The interwar period (1918-1939) was a truly unique time. Poland regained independence in 1918, and that triggered a free development of national culture. It was a time to catch one’s breath, to let in the artistic freshness of Western Europe, and to shape and develop the language of art. Literary life was flourishing and poetic (…)
Therefore, before determining what Maciejewicz’s artworks are, it is worth reflecting on what they are not. First impression may be deceiving since they are not paintings. Yet, seeing the framed artworks, it is no surprise that we perceive them as carefully painted scenes, at least until we come closer and our vision sharpens.

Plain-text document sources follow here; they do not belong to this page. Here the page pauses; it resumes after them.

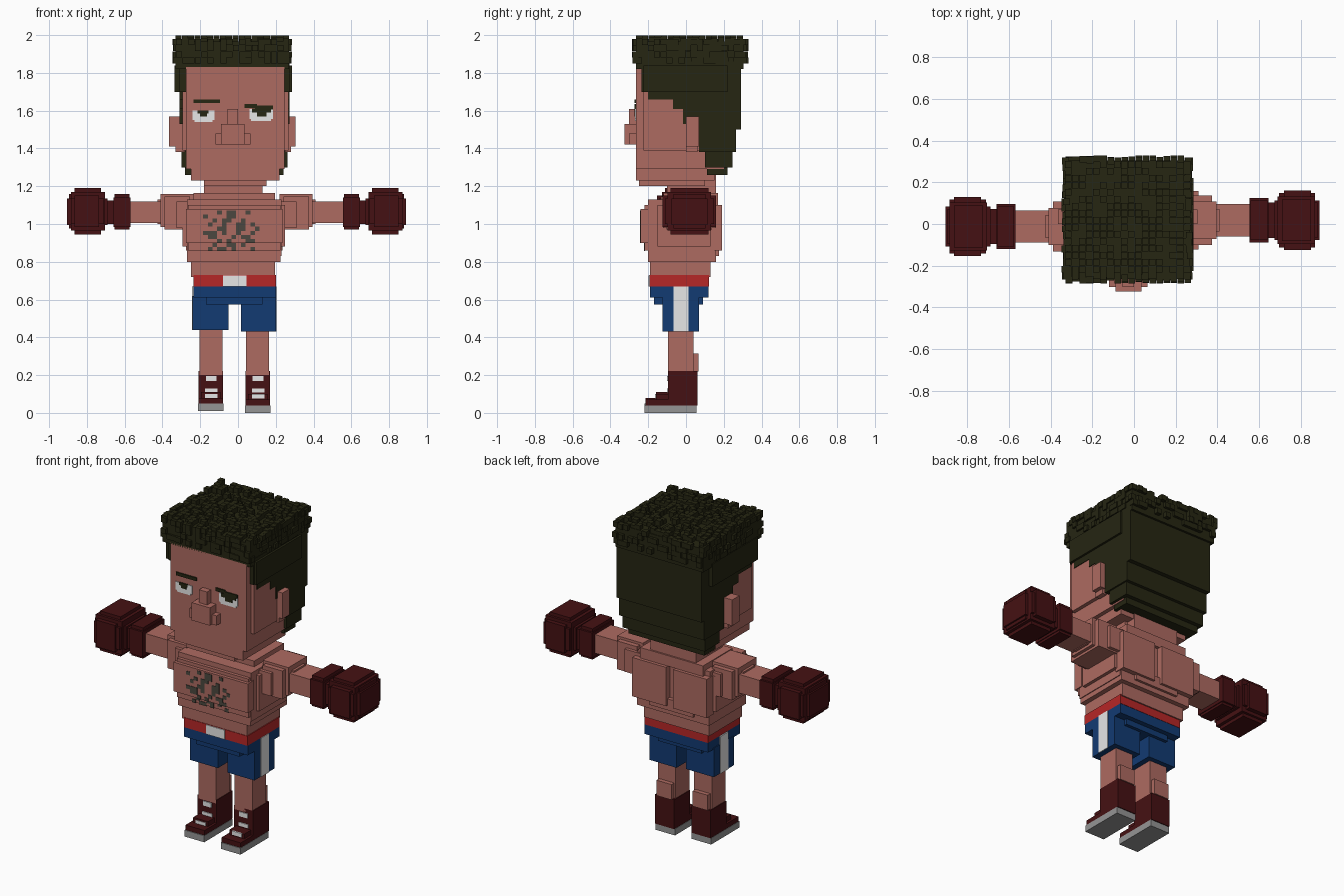
import bpy, bmesh, random
from mathutils import Matrix, Vector

random.seed(7)


def material(name, r, g, b):
    m = bpy.data.materials.new(name)
    m.diffuse_color = (r, g, b, 1)
    return m


SKIN = material("skin", .42, .145, .12)
HAIR = material("dark_hair", .019, .019, .006)
MAROON = material("maroon_leather", .06, .0055, .0065)
RED = material("red_cloth", .47, .02, .02)
BLUE = material("blue_cloth", .006, .043, .17)
WHITE = material("white", .8, .8, .8)
GREY = material("sole_grey", .3, .3, .3)
INK = material("tattoo_ink", .07, .064, .05)


def finish(name, bm, mat):
    me = bpy.data.meshes.new(name)
    bmesh.ops.recalc_face_normals(bm, faces=bm.faces)
    bm.to_mesh(me)
    bm.free()
    me.materials.append(mat)
    ob = bpy.data.objects.new(name, me)
    bpy.context.collection.objects.link(ob)
    return ob


def boxes(name, mat, *items):
    """One part made of boxes given as (x0, x1, y0, y1, z0, z1)."""
    bm = bmesh.new()
    for x0, x1, y0, y1, z0, z1 in items:
        centre = Vector((x0 + x1, y0 + y1, z0 + z1)) / 2
        size = Matrix.Diagonal((x1 - x0, y1 - y0, z1 - z0, 1))
        bmesh.ops.create_cube(bm, size=1, matrix=Matrix.Translation(centre) @ size)
    return finish(name, bm, mat)


def extrude_x(name, mat, profile, x0, x1):
    """Side profile of (y, z) points extruded across x."""
    bm = bmesh.new()
    face = bm.faces.new([bm.verts.new((x0, y, z)) for y, z in profile])
    new = bmesh.ops.extrude_face_region(bm, geom=[face])["geom"]
    bmesh.ops.translate(bm, vec=(x1 - x0, 0, 0),
                        verts=[v for v in new if isinstance(v, bmesh.types.BMVert)])
    return finish(name, bm, mat)


# Head, stepped jaw and neck
boxes("head", SKIN,
      (-.275, .245, -.265, .2, 1.29, 1.83),
      (-.295, .268, -.225, .15, 1.39, 1.8),
      (-.25, .22, -.265, .15, 1.23, 1.30),
      (-.18, .15, -.25, .1, 1.20, 1.24))
boxes("neck", SKIN, (-.18, .13, -.10, .16, 1.12, 1.26))
boxes("nose", SKIN,
      (-.12, .065, -.302, -.25, 1.42, 1.48),
      (-.09, .035, -.325, -.25, 1.42, 1.53),
      (-.055, .0, -.302, -.25, 1.5, 1.61))
boxes("ears", SKIN,
      (-.365, -.28, 0, .07, 1.41, 1.57), (.25, .305, 0, .07, 1.41, 1.57),
      (-.33, -.28, 0, .06, 1.38, 1.42), (.25, .28, 0, .06, 1.38, 1.42))

# Eyes and brows as thin plates
boxes("eye_whites", WHITE,
      (-.24, -.125, -.270, -.262, 1.55, 1.60), (-.23, -.135, -.270, -.262, 1.54, 1.55),
      (.06, .185, -.270, -.262, 1.555, 1.61), (.07, .175, -.270, -.262, 1.545, 1.555))
boxes("pupils", HAIR,
      (-.215, -.155, -.272, -.264, 1.585, 1.602), (-.2, -.165, -.272, -.264, 1.57, 1.585),
      (.075, .175, -.272, -.264, 1.59, 1.612), (.1, .15, -.272, -.264, 1.57, 1.59))
boxes("eyebrows", HAIR,
      (-.235, -.095, -.272, -.264, 1.64, 1.66),
      (.035, .10, -.272, -.264, 1.615, 1.635), (.09, .185, -.272, -.264, 1.605, 1.627))

# Hair: side profile with sideburns, stepped nape, crown block
extrude_x("side_hair", HAIR, [
    (-.235, 1.86), (-.235, 1.70), (-.20, 1.70), (-.20, 1.66), (-.07, 1.66), (-.07, 1.61),
    (-.015, 1.61), (-.015, 1.53), (.0, 1.53), (.0, 1.57), (.07, 1.57), (.07, 1.38),
    (.265, 1.38), (.265, 1.5), (.292, 1.5), (.292, 1.86)], -.31, .272)
boxes("nape_hair", HAIR,
      (-.30, .262, .10, .245, 1.30, 1.39), (-.28, .24, .11, .22, 1.26, 1.31))
boxes("hair_side_panels", HAIR,
      (-.335, -.3, -.225, .22, 1.70, 1.84), (.26, .285, -.225, .22, 1.70, 1.84))
boxes("crown_hair", HAIR, (-.33, .27, -.265, .305, 1.82, 1.965))

# Curly cubes scattered over the crown
curls = []
S = .016


def curl(x, y, z):
    curls.append((x - S, x + S, y - S, y + S, z - S, z + S))


for i in range(18):
    for j in range(17):
        if random.random() < .55:
            curl(-.315 + i * .0335, -.25 + j * .0335, random.choice((.967, .975, .983)) + 1)
for i in range(18):
    for k in range(4):
        for y in (-.265, .308):
            if random.random() < .5:
                curl(-.312 + i * .0335, y + random.uniform(-.006, .006), 1.865 + k * .033)
        for x in (-.327, .265):
            if random.random() < .5:
                curl(x + random.uniform(-.005, .005), -.25 + i * .0325, 1.865 + k * .033)
boxes("hair_curls", HAIR, *curls)

# Torso with chest plate, sides, shoulder blades and waist
boxes("torso", SKIN,
      (-.27, .23, -.2, .15, .83, 1.13),
      (-.295, .25, -.15, .13, .88, 1.10),
      (-.235, .195, -.12, .17, 1.10, 1.165),
      (-.27, .225, -.20, .16, .80, .88),
      (-.25, .195, -.19, .13, .72, .82))
boxes("chest_plate", SKIN, (-.275, .235, -.24, -.18, .90, 1.08),
      (-.265, .225, -.22, -.18, .86, 1.10))
boxes("shoulder_blades", SKIN,
      (-.275, -.045, .12, .19, .86, 1.10), (.005, .235, .12, .19, .86, 1.10),
      (-.17, .13, .12, .175, .83, .9))

# Chest tattoo from a small pattern
TATTOO = ["...#.##..#..",
          "#....##.....",
          "..#.##..#...",
          ".#..#..##.#.",
          "...##..##..#",
          "###.#..#..#.",
          ".##...#.##..",
          "...#.#...##.",
          "..#..##.#...",
          ".#.##.#...#."]
marks = []
for r, row in enumerate(TATTOO):
    for c, ch in enumerate(row):
        if ch == "#":
            x, z = -.185 + c * .025, 1.05 - r * .0215
            y = -.24 if z > .895 else -.22
            marks.append((x, x + .025, y - .003, y + .004, z, z + .0215))
boxes("chest_tattoo", INK, *marks)

# Shorts with belt, buckle patch and side stripes
boxes("belt", RED, (-.235, .2, -.193, .122, .67, .73))
boxes("belt_patch", WHITE, (-.08, .045, -.198, -.19, .67, .728))
boxes("shorts", BLUE,
      (-.235, .2, -.19, .12, .61, .67), (-.17, .13, -.17, .09, .575, .62),
      (-.24, -.05, -.125, .07, .44, .62), (.015, .2, -.125, .07, .43, .62))
boxes("shorts_stripes", WHITE,
      (-.244, -.236, -.065, .012, .44, .67), (.196, .204, -.065, .012, .43, .67))

for side, x0, lift in (("right", -.205, .01), ("left", .043, 0)):
    x1 = x0 + .122

    # Legs
    boxes(side + "_leg", SKIN, (x0, x1, -.095, .04, .2, .47),
          (x0 + .01, x1 - .01, .03, .067, .22, .315))

    # Boots with soles and laces
    boxes(side + "_boot", MAROON,
          (x0 - .004, x1 + .004, -.095, .06, .04 + lift, .222),
          (x0 - .004, x1 + .004, -.215, 0, .04 + lift, .07 + lift),
          (x0 + .01, x1 - .01, -.16, -.05, .06 + lift, .10 + lift))
    boxes(side + "_sole", GREY, (x0 - .006, x1 + .006, -.22, .055, lift, .04 + lift))
    boxes(side + "_laces", WHITE,
          (x0 + .035, x1 - .03, -.101, -.093, .168, .196),
          (x0 + .03, x1 - .025, -.101, -.093, .108, .13),
          (x0 + .03, x1 - .025, -.164, -.156, .076, .10))

# Arms and boxing gloves, mirrored with small pose offsets
for side, s, dx, dy in (("right", -1, .015, -.012), ("left", 1, 0, .018)):
    def part(name, mat, *items):
        out = []
        for a, b, w, z0, z1 in items:
            xs = sorted((s * (a + dx), s * (b + dx)))
            out.append((*xs, dy - w, dy + w, z0, z1))
        boxes(side + name, mat, *out)

    part("_shoulder", SKIN, (.18, .31, .14, .98, 1.12), (.24, .375, .12, .97, 1.145),
         (.22, .395, .09, .985, 1.16), (.3, .41, .055, 1.0, 1.13))
    part("_forearm", SKIN, (.36, .58, .078, 1.005, 1.12))
    part("_glove_cuff", MAROON, (.555, .645, .107, .985, 1.14),
         (.56, .64, .095, .97, 1.16), (.63, .7, .085, 1.0, 1.125))
    part("_glove", MAROON,
         (.71, .85, .10, .945, 1.19), (.69, .87, .115, .965, 1.17),
         (.675, .89, .095, .995, 1.135), (.72, .85, .142, .985, 1.15),
         (.695, .87, .13, 1.0, 1.135), (.70, .88, .085, .975, 1.16))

The illusion (…)
In Painting’s Defence. Some Thoughts on Mariusz Kruk’s Painting. Painting has been pronounced dead countless times. It started shortly after the discovery of photography as far as in the 19th century. Demanding painting skills seemed liked an anachronism already then, in the times of ground-breaking inventions. In the 60s the death of painting was declared (…)
1. As a child I did not see any difference between East and West Germany. It all belonged to the mysterious West – better toys, chocolate, wine gums. Everything had a different smell. I remember my uncle from Dusseldorf, who sent us colourful markers, stickers, Haribo Gummi Bears. All that was so different to everything (…)
The story proposed by Magdalena Franczak is an emotional but humble story of winning nature. The artists understands nature as something that cannot be comprehended or stopped, something primeval, overwhelming; something of unfinished construction, because it undergoes changes in the constant process of rising and falling. It is difficult to comprehend it especially as, according (…)
A storm drain grate, a tyre halfway in the ground, a bicycle stand, a birdhouse, a rubbish bin, a toilet, an advertising pillar, a cement mixer, an old Volkswagen Beetle … Every day objects that we all know, “useful objects”, sometimes visibly worn-out, considered to be of “lower rank”. We use them and take them for granted. We do not care to notice them in their unattractiveness.
Primal Alchemy fragments of a text by Iza Tarasewicz All presented works concern the domination of the sense of sight. Choosing it as the main means of contacting with the audience, the artists invite the viewer to cross over to the other side, where the light is dim, the outlines are blurred and we begin (…)